→ **EXERCISE INSTRUCTIONS**:
Print, in exact form, the lines below from the one containing "(0.15, 0.15, 0.15))" through the one containing "for i in range(N)]", and omit all others.

#####

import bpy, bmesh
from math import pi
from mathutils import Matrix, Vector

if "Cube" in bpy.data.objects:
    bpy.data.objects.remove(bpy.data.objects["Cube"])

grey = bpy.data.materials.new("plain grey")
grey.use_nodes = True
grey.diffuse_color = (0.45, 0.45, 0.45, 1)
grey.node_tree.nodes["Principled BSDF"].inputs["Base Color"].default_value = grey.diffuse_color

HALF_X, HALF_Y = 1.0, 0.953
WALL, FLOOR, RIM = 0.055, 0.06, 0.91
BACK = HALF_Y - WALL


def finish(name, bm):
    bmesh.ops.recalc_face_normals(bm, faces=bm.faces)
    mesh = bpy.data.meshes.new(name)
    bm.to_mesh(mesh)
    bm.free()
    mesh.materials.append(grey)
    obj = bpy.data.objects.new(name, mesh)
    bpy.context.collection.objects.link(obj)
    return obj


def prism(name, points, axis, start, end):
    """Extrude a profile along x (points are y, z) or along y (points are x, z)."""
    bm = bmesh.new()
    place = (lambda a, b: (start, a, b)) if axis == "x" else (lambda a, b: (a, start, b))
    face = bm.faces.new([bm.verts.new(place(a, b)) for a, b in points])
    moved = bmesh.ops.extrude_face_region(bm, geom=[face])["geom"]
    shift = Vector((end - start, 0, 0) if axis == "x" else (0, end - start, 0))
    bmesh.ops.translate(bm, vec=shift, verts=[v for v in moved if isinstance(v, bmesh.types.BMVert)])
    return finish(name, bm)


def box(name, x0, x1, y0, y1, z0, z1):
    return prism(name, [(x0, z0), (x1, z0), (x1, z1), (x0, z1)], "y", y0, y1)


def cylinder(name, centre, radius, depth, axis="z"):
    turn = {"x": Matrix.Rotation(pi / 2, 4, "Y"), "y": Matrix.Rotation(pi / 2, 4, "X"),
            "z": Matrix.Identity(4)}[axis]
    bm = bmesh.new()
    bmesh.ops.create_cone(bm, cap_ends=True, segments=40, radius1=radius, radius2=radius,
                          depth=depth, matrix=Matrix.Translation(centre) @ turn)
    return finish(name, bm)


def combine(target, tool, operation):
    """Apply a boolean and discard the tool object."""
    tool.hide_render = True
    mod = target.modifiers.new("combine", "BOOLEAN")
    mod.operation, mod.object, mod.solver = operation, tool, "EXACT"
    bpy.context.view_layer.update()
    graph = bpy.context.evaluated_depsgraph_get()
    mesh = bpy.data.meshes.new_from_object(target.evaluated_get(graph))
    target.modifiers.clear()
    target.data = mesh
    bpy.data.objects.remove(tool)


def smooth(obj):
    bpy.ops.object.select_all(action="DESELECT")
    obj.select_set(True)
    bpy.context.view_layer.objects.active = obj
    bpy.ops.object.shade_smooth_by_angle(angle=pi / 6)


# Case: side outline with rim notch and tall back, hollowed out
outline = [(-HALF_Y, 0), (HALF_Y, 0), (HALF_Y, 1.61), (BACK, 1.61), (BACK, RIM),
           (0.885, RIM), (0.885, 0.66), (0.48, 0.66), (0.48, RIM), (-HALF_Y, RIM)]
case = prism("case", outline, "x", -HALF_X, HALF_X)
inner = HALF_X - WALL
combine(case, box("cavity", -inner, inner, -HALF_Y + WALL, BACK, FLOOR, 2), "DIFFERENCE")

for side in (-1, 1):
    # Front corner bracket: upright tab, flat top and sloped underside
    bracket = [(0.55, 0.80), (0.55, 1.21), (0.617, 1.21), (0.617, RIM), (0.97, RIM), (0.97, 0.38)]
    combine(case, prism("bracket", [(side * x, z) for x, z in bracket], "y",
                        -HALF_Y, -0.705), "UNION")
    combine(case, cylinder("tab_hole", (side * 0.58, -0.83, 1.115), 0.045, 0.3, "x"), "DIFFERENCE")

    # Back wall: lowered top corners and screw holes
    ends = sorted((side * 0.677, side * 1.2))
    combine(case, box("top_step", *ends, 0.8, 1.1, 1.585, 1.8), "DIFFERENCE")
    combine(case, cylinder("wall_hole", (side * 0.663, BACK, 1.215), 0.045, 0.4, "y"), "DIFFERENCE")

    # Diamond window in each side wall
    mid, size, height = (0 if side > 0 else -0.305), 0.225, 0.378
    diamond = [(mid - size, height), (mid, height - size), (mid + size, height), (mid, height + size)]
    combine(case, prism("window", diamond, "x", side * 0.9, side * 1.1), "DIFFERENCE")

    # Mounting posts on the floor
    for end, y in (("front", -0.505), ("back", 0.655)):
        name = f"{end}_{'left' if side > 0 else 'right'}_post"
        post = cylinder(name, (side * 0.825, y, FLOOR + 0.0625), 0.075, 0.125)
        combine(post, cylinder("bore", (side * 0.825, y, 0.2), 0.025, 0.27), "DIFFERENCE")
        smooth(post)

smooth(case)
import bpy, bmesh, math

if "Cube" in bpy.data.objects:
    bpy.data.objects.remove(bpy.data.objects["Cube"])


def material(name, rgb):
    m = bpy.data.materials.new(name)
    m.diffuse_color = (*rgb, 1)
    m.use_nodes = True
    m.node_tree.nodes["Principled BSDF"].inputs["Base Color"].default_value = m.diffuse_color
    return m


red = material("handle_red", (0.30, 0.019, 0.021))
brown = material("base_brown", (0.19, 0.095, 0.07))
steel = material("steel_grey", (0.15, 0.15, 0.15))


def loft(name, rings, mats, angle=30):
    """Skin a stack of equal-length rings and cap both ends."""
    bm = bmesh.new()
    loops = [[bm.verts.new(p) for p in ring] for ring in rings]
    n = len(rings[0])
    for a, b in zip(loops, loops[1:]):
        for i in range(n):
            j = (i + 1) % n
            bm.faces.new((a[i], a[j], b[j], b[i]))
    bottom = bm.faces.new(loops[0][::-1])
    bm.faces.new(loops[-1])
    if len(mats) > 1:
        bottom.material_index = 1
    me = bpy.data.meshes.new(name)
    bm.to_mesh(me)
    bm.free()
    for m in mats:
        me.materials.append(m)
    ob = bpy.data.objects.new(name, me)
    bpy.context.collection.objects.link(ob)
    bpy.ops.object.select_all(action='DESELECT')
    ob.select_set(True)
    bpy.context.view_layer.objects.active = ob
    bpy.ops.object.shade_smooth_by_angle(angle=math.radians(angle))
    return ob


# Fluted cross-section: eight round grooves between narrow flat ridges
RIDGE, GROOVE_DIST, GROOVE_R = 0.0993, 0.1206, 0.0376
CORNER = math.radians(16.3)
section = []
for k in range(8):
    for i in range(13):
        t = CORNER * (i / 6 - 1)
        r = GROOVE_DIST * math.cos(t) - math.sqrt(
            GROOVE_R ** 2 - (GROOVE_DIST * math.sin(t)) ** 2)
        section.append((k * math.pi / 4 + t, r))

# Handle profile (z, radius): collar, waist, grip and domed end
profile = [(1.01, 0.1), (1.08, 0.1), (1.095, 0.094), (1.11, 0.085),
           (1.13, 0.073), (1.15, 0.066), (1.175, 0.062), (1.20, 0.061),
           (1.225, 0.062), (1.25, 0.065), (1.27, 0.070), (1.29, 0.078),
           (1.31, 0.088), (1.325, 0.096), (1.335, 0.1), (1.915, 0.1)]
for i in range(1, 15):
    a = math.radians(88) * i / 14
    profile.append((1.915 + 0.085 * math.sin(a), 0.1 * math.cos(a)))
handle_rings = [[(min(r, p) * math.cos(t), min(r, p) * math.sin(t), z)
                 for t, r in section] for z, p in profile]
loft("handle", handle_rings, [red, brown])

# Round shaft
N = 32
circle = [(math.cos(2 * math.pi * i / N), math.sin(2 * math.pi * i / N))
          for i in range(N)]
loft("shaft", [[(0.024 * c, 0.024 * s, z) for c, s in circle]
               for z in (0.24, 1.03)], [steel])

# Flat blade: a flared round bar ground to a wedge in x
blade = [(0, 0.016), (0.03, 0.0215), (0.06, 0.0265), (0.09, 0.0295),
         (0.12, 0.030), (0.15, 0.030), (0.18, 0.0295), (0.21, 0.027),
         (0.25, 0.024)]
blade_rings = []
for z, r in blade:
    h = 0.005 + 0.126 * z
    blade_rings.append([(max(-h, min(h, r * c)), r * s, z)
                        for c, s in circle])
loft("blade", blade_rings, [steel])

#####

→ **SOLUTION TO THE EXERCISE**:
steel = material("steel_grey", (0.15, 0.15, 0.15))


def loft(name, rings, mats, angle=30):
    """Skin a stack of equal-length rings and cap both ends."""
    bm = bmesh.new()
    loops = [[bm.verts.new(p) for p in ring] for ring in rings]
    n = len(rings[0])
    for a, b in zip(loops, loops[1:]):
        for i in range(n):
            j = (i + 1) % n
            bm.faces.new((a[i], a[j], b[j], b[i]))
    bottom = bm.faces.new(loops[0][::-1])
    bm.faces.new(loops[-1])
    if len(mats) > 1:
        bottom.material_index = 1
    me = bpy.data.meshes.new(name)
    bm.to_mesh(me)
    bm.free()
    for m in mats:
        me.materials.append(m)
    ob = bpy.data.objects.new(name, me)
    bpy.context.collection.objects.link(ob)
    bpy.ops.object.select_all(action='DESELECT')
    ob.select_set(True)
    bpy.context.view_layer.objects.active = ob
    bpy.ops.object.shade_smooth_by_angle(angle=math.radians(angle))
    return ob


# Fluted cross-section: eight round grooves between narrow flat ridges
RIDGE, GROOVE_DIST, GROOVE_R = 0.0993, 0.1206, 0.0376
CORNER = math.radians(16.3)
section = []
for k in range(8):
    for i in range(13):
        t = CORNER * (i / 6 - 1)
        r = GROOVE_DIST * math.cos(t) - math.sqrt(
            GROOVE_R ** 2 - (GROOVE_DIST * math.sin(t)) ** 2)
        section.append((k * math.pi / 4 + t, r))

# Handle profile (z, radius): collar, waist, grip and domed end
profile = [(1.01, 0.1), (1.08, 0.1), (1.095, 0.094), (1.11, 0.085),
           (1.13, 0.073), (1.15, 0.066), (1.175, 0.062), (1.20, 0.061),
           (1.225, 0.062), (1.25, 0.065), (1.27, 0.070), (1.29, 0.078),
           (1.31, 0.088), (1.325, 0.096), (1.335, 0.1), (1.915, 0.1)]
for i in range(1, 15):
    a = math.radians(88) * i / 14
    profile.append((1.915 + 0.085 * math.sin(a), 0.1 * math.cos(a)))
handle_rings = [[(min(r, p) * math.cos(t), min(r, p) * math.sin(t), z)
                 for t, r in section] for z, p in profile]
loft("handle", handle_rings, [red, brown])

# Round shaft
N = 32
circle = [(math.cos(2 * math.pi * i / N), math.sin(2 * math.pi * i / N))
          for i in range(N)]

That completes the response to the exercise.